■ RECORDED INFORMATION
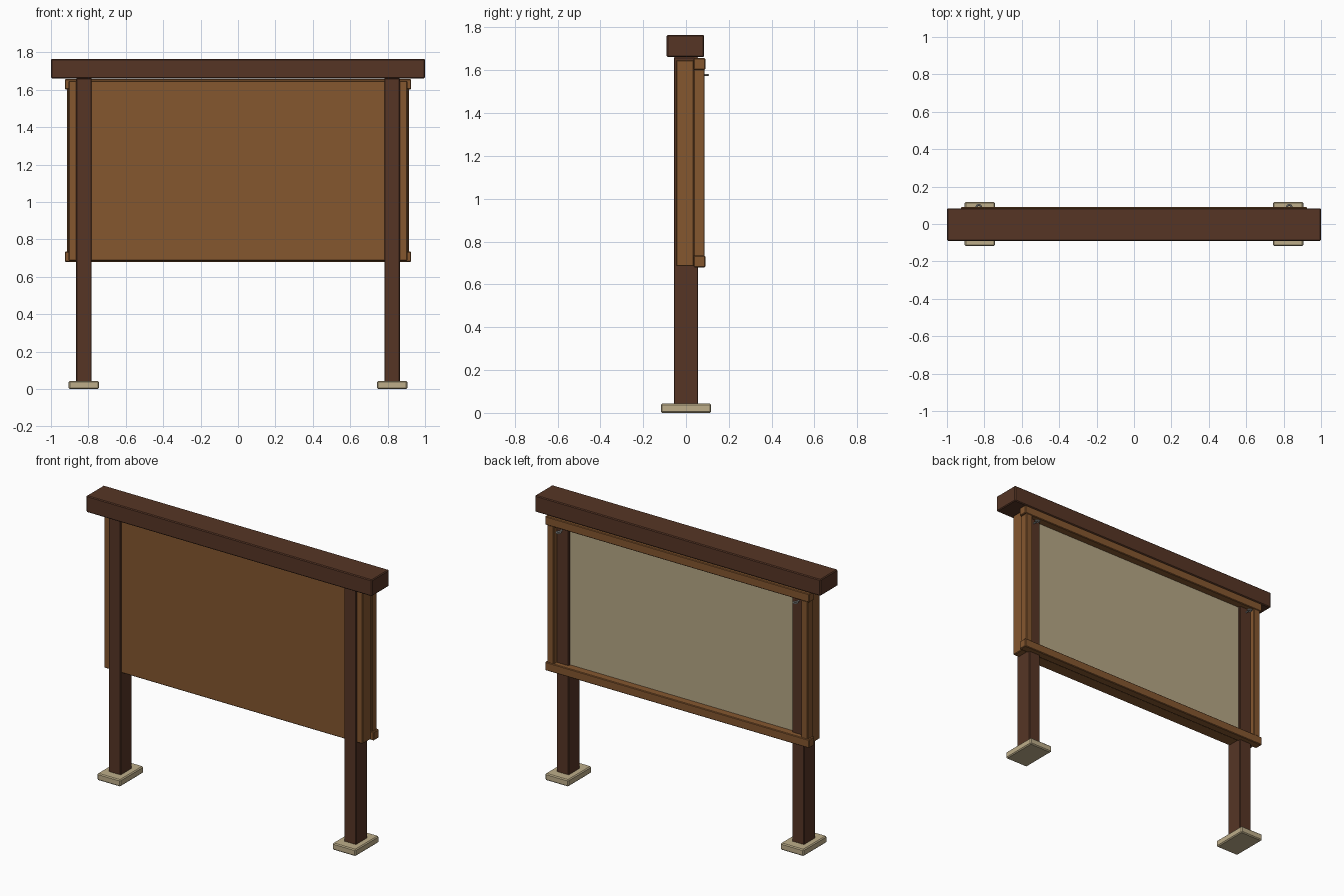
import bpy, math

if "Cube" in bpy.data.objects:
    bpy.data.objects.remove(bpy.data.objects["Cube"])


def srgb(r, g, b):
    lin = [((c / 255 + 0.055) / 1.055) ** 2.4 for c in (r, g, b)]
    return (*lin, 1)


def material(name, rgb):
    m = bpy.data.materials.new(name)
    m.diffuse_color = srgb(*rgb)
    m.use_nodes = True
    m.node_tree.nodes["Principled BSDF"].inputs["Base Color"].default_value = m.diffuse_color
    return m


DARK = material("dark wood", (86, 53, 37))
BROWN = material("brown wood", (133, 87, 47))
STONE = material("pale stone", (190, 174, 138))
BOARD = material("pin board beige", (183, 168, 134))
METAL = material("grey metal", (175, 175, 170))


def box(name, x, y, z, mat, bevel=0.004):
    """Box from (min, max) ranges, with slightly softened edges."""
    bpy.ops.mesh.primitive_cube_add(size=1)
    o = bpy.context.object
    o.name = name
    for v in o.data.vertices:
        v.co = [(a + b) / 2 + c * (b - a) for c, (a, b) in zip(v.co, (x, y, z))]
    o.data.materials.append(mat)
    if bevel:
        m = o.modifiers.new("soft edges", 'BEVEL')
        m.width = bevel
        m.segments = 1
    return o


# Roof beam
box("roof_beam", (-1, 1), (-0.09, 0.084), (1.661, 1.765), DARK, 0.005)

# Backing panel and the pin board on its rear face
box("backing_panel", (-0.905, 0.905), (-0.047, 0.036), (0.685, 1.647), BROWN)
box("pin_board", (-0.785, 0.785), (0.034, 0.041), (0.70, 1.64), BOARD, 0)

# Rear frame rails
box("top_rail", (-0.925, 0.925), (0.036, 0.09), (1.602, 1.656), BROWN)
box("bottom_rail", (-0.925, 0.925), (0.036, 0.09), (0.68, 0.734), BROWN)

for s, side in ((-1, "left"), (1, "right")):
    def span(a, b):
        return tuple(sorted((s * a, s * b)))

    # Posts, feet and frame stiles
    box(side + "_post", span(0.782, 0.866), (-0.057, 0.057), (0.001, 1.661), DARK)
    box(side + "_foot", span(0.743, 0.905), (-0.117, 0.117), (0, 0.043), STONE, 0.006)
    box(side + "_stile", span(0.866, 0.913), (0.036, 0.087), (0.73, 1.606), BROWN)

    # Ring hook screwed into the rear of the post
    bpy.ops.mesh.primitive_torus_add(location=(s * 0.83, 0.09, 1.578), major_radius=0.012,
                                     minor_radius=0.005, major_segments=20, minor_segments=8)
    ring = bpy.context.object
    ring.name = side + "_hook_ring"
    bpy.ops.mesh.primitive_cylinder_add(vertices=12, radius=0.005, depth=0.03,
                                        location=(s * 0.83, 0.066, 1.578),
                                        rotation=(math.pi / 2, 0, 0))
    shank = bpy.context.object
    shank.name = side + "_hook_shank"
    for o in (ring, shank):
        o.data.materials.append(METAL)
        bpy.ops.object.select_all(action='DESELECT')
        o.select_set(True)
        bpy.context.view_layer.objects.active = o
        bpy.ops.object.shade_smooth_by_angle()
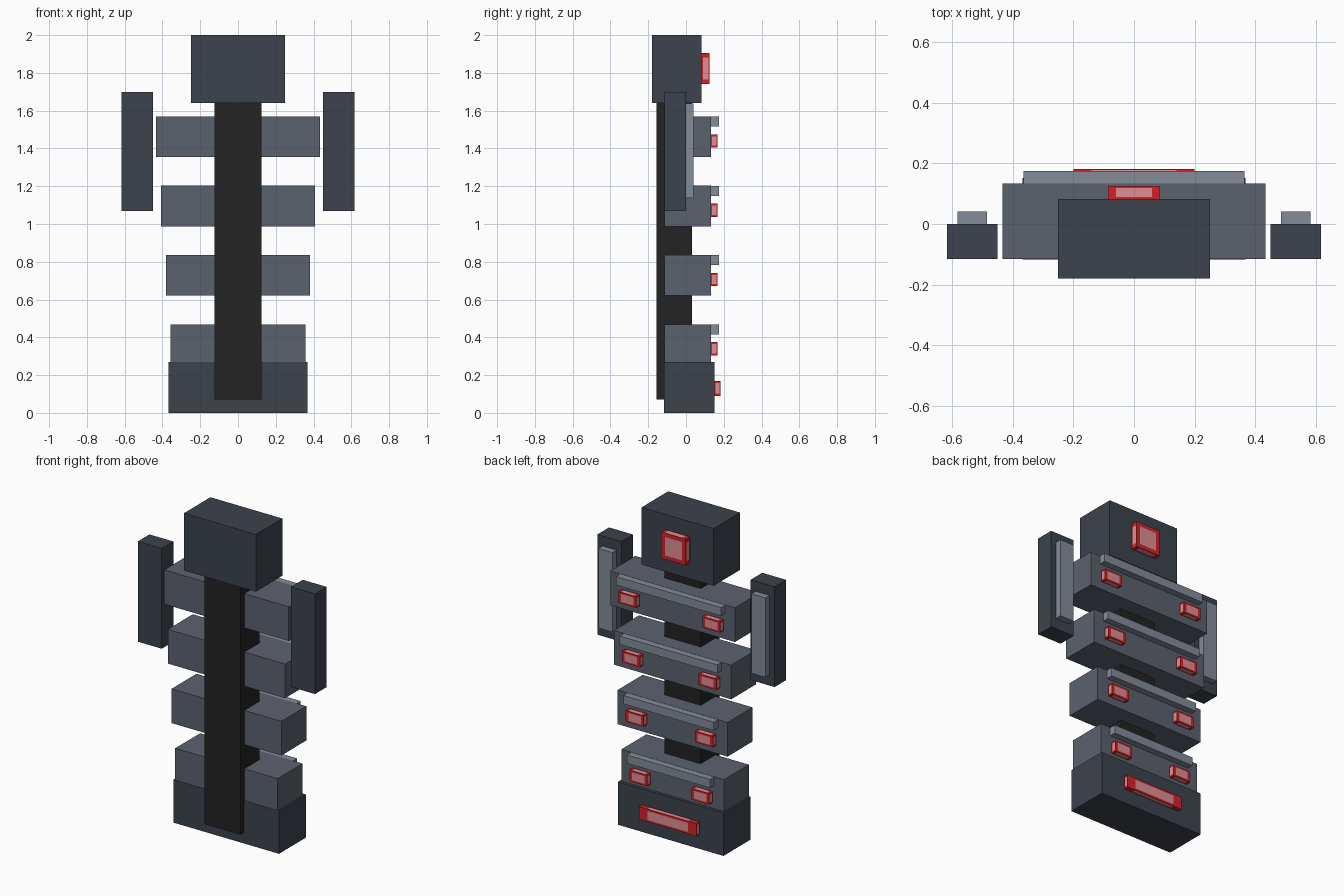
import bpy, bmesh
from mathutils import Vector

if "Cube" in bpy.data.objects:
    bpy.data.objects.remove(bpy.data.objects["Cube"])


def material(name, hex_rgb):
    def lin(c):
        c /= 255
        return c / 12.92 if c <= 0.04045 else ((c + 0.055) / 1.055) ** 2.4
    m = bpy.data.materials.new(name)
    m.diffuse_color = (*[lin(int(hex_rgb[i:i + 2], 16)) for i in (0, 2, 4)], 1)
    m.use_nodes = True
    m.node_tree.nodes["Principled BSDF"].inputs["Base Color"].default_value = m.diffuse_color
    return m


DARK = material("dark_slate", "3c424d")
MID = material("mid_grey", "5b626e")
PALE = material("pale_grey", "838c99")
BLACK = material("black", "232323")
RED = material("red", "d2222a")
PINK = material("pink_glow", "dc9094")


def box(name, x, y, z, mats, border=None):
    """Box from (min, max) ranges; with border, every face gets a framed centre panel."""
    lo, hi = Vector((x[0], y[0], z[0])), Vector((x[1], y[1], z[1]))
    mid, size = (lo + hi) / 2, hi - lo
    bm = bmesh.new()
    bmesh.ops.create_cube(bm, size=1)
    if border:
        inner = 0.5 - border
        for axis in range(3):
            n = Vector((0, 0, 0))
            n[axis] = 1
            for s in (-inner, inner):
                bmesh.ops.bisect_plane(bm, geom=bm.verts[:] + bm.edges[:] + bm.faces[:],
                                       plane_co=n * s, plane_no=n)
        for f in bm.faces:
            c = f.calc_center_median()
            f.material_index = int(sum(abs(v) < inner for v in c) >= 2)
    for v in bm.verts:
        v.co = Vector([v.co[i] * size[i] for i in range(3)])
    me = bpy.data.meshes.new(name)
    bm.to_mesh(me)
    bm.free()
    for m in mats:
        me.materials.append(m)
    ob = bpy.data.objects.new(name, me)
    ob.location = mid
    bpy.context.collection.objects.link(ob)
    return ob


def light(name, cx, half, y, z):
    box(name, (cx - half, cx + half), y, z, [RED, PINK], 0.15)


# Spine, head and base
box("spine", (-0.125, 0.125), (-0.155, 0.033), (0.07, 1.66), [BLACK])
box("head", (-0.25, 0.25), (-0.18, 0.083), (1.64, 2.0), [DARK])
light("head_light", 0, 0.085, (0.083, 0.125), (1.74, 1.905))
box("base", (-0.367, 0.367), (-0.117, 0.152), (0, 0.27), [DARK])
light("base_light", 0, 0.2, (0.152, 0.182), (0.09, 0.17))

# Ribs, narrowing downwards, each with a top trim and two lights
for i in range(4):
    half = 0.433 - 0.0255 * i
    z = 1.355 - 0.367 * i
    box(f"rib_{i + 1}", (-half, half), (-0.115, 0.133), (z, z + 0.215), [MID])
    t = half - 0.068
    box(f"rib_trim_{i + 1}", (-t, t), (0.133, 0.174), (z + 0.161, z + 0.214), [PALE])
    for s, side in ((-1, "left"), (1, "right")):
        light(f"rib_light_{i + 1}_{side}", s * (half - 0.141), 0.062,
              (0.133, 0.167), (z + 0.05, z + 0.12))

# Shoulder plates with rear strips
for s, side in ((-1, "left"), (1, "right")):
    box(f"shoulder_plate_{side}", sorted((s * 0.45, s * 0.616)), (-0.115, 0.0), (1.07, 1.70), [DARK])
    box(f"shoulder_strip_{side}", sorted((s * 0.484, s * 0.581)), (0.0, 0.041), (1.137, 1.637), [PALE])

■ EXERCISE BRIEF
Aside from the pictures, repeat the listing exactly.

■ SOLUTION FOR THIS TASK
import bpy, math

if "Cube" in bpy.data.objects:
    bpy.data.objects.remove(bpy.data.objects["Cube"])


def srgb(r, g, b):
    lin = [((c / 255 + 0.055) / 1.055) ** 2.4 for c in (r, g, b)]
    return (*lin, 1)


def material(name, rgb):
    m = bpy.data.materials.new(name)
    m.diffuse_color = srgb(*rgb)
    m.use_nodes = True
    m.node_tree.nodes["Principled BSDF"].inputs["Base Color"].default_value = m.diffuse_color
    return m


DARK = material("dark wood", (86, 53, 37))
BROWN = material("brown wood", (133, 87, 47))
STONE = material("pale stone", (190, 174, 138))
BOARD = material("pin board beige", (183, 168, 134))
METAL = material("grey metal", (175, 175, 170))


def box(name, x, y, z, mat, bevel=0.004):
    """Box from (min, max) ranges, with slightly softened edges."""
    bpy.ops.mesh.primitive_cube_add(size=1)
    o = bpy.context.object
    o.name = name
    for v in o.data.vertices:
        v.co = [(a + b) / 2 + c * (b - a) for c, (a, b) in zip(v.co, (x, y, z))]
    o.data.materials.append(mat)
    if bevel:
        m = o.modifiers.new("soft edges", 'BEVEL')
        m.width = bevel
        m.segments = 1
    return o


# Roof beam
box("roof_beam", (-1, 1), (-0.09, 0.084), (1.661, 1.765), DARK, 0.005)

# Backing panel and the pin board on its rear face
box("backing_panel", (-0.905, 0.905), (-0.047, 0.036), (0.685, 1.647), BROWN)
box("pin_board", (-0.785, 0.785), (0.034, 0.041), (0.70, 1.64), BOARD, 0)

# Rear frame rails
box("top_rail", (-0.925, 0.925), (0.036, 0.09), (1.602, 1.656), BROWN)
box("bottom_rail", (-0.925, 0.925), (0.036, 0.09), (0.68, 0.734), BROWN)

for s, side in ((-1, "left"), (1, "right")):
    def span(a, b):
        return tuple(sorted((s * a, s * b)))

    # Posts, feet and frame stiles
    box(side + "_post", span(0.782, 0.866), (-0.057, 0.057), (0.001, 1.661), DARK)
    box(side + "_foot", span(0.743, 0.905), (-0.117, 0.117), (0, 0.043), STONE, 0.006)
    box(side + "_stile", span(0.866, 0.913), (0.036, 0.087), (0.73, 1.606), BROWN)

    # Ring hook screwed into the rear of the post
    bpy.ops.mesh.primitive_torus_add(location=(s * 0.83, 0.09, 1.578), major_radius=0.012,
                                     minor_radius=0.005, major_segments=20, minor_segments=8)
    ring = bpy.context.object
    ring.name = side + "_hook_ring"
    bpy.ops.mesh.primitive_cylinder_add(vertices=12, radius=0.005, depth=0.03,
                                        location=(s * 0.83, 0.066, 1.578),
                                        rotation=(math.pi / 2, 0, 0))
    shank = bpy.context.object
    shank.name = side + "_hook_shank"
    for o in (ring, shank):
        o.data.materials.append(METAL)
        bpy.ops.object.select_all(action='DESELECT')
        o.select_set(True)
        bpy.context.view_layer.objects.active = o
        bpy.ops.object.shade_smooth_by_angle()
import bpy, bmesh
from mathutils import Vector

if "Cube" in bpy.data.objects:
    bpy.data.objects.remove(bpy.data.objects["Cube"])


def material(name, hex_rgb):
    def lin(c):
        c /= 255
        return c / 12.92 if c <= 0.04045 else ((c + 0.055) / 1.055) ** 2.4
    m = bpy.data.materials.new(name)
    m.diffuse_color = (*[lin(int(hex_rgb[i:i + 2], 16)) for i in (0, 2, 4)], 1)
    m.use_nodes = True
    m.node_tree.nodes["Principled BSDF"].inputs["Base Color"].default_value = m.diffuse_color
    return m


DARK = material("dark_slate", "3c424d")
MID = material("mid_grey", "5b626e")
PALE = material("pale_grey", "838c99")
BLACK = material("black", "232323")
RED = material("red", "d2222a")
PINK = material("pink_glow", "dc9094")


def box(name, x, y, z, mats, border=None):
    """Box from (min, max) ranges; with border, every face gets a framed centre panel."""
    lo, hi = Vector((x[0], y[0], z[0])), Vector((x[1], y[1], z[1]))
    mid, size = (lo + hi) / 2, hi - lo
    bm = bmesh.new()
    bmesh.ops.create_cube(bm, size=1)
    if border:
        inner = 0.5 - border
        for axis in range(3):
            n = Vector((0, 0, 0))
            n[axis] = 1
            for s in (-inner, inner):
                bmesh.ops.bisect_plane(bm, geom=bm.verts[:] + bm.edges[:] + bm.faces[:],
                                       plane_co=n * s, plane_no=n)
        for f in bm.faces:
            c = f.calc_center_median()
            f.material_index = int(sum(abs(v) < inner for v in c) >= 2)
    for v in bm.verts:
        v.co = Vector([v.co[i] * size[i] for i in range(3)])
    me = bpy.data.meshes.new(name)
    bm.to_mesh(me)
    bm.free()
    for m in mats:
        me.materials.append(m)
    ob = bpy.data.objects.new(name, me)
    ob.location = mid
    bpy.context.collection.objects.link(ob)
    return ob


def light(name, cx, half, y, z):
    box(name, (cx - half, cx + half), y, z, [RED, PINK], 0.15)


# Spine, head and base
box("spine", (-0.125, 0.125), (-0.155, 0.033), (0.07, 1.66), [BLACK])
box("head", (-0.25, 0.25), (-0.18, 0.083), (1.64, 2.0), [DARK])
light("head_light", 0, 0.085, (0.083, 0.125), (1.74, 1.905))
box("base", (-0.367, 0.367), (-0.117, 0.152), (0, 0.27), [DARK])
light("base_light", 0, 0.2, (0.152, 0.182), (0.09, 0.17))

# Ribs, narrowing downwards, each with a top trim and two lights
for i in range(4):
    half = 0.433 - 0.0255 * i
    z = 1.355 - 0.367 * i
    box(f"rib_{i + 1}", (-half, half), (-0.115, 0.133), (z, z + 0.215), [MID])
    t = half - 0.068
    box(f"rib_trim_{i + 1}", (-t, t), (0.133, 0.174), (z + 0.161, z + 0.214), [PALE])
    for s, side in ((-1, "left"), (1, "right")):
        light(f"rib_light_{i + 1}_{side}", s * (half - 0.141), 0.062,
              (0.133, 0.167), (z + 0.05, z + 0.12))

# Shoulder plates with rear strips
for s, side in ((-1, "left"), (1, "right")):
    box(f"shoulder_plate_{side}", sorted((s * 0.45, s * 0.616)), (-0.115, 0.0), (1.07, 1.70), [DARK])
    box(f"shoulder_strip_{side}", sorted((s * 0.484, s * 0.581)), (0.0, 0.041), (1.137, 1.637), [PALE])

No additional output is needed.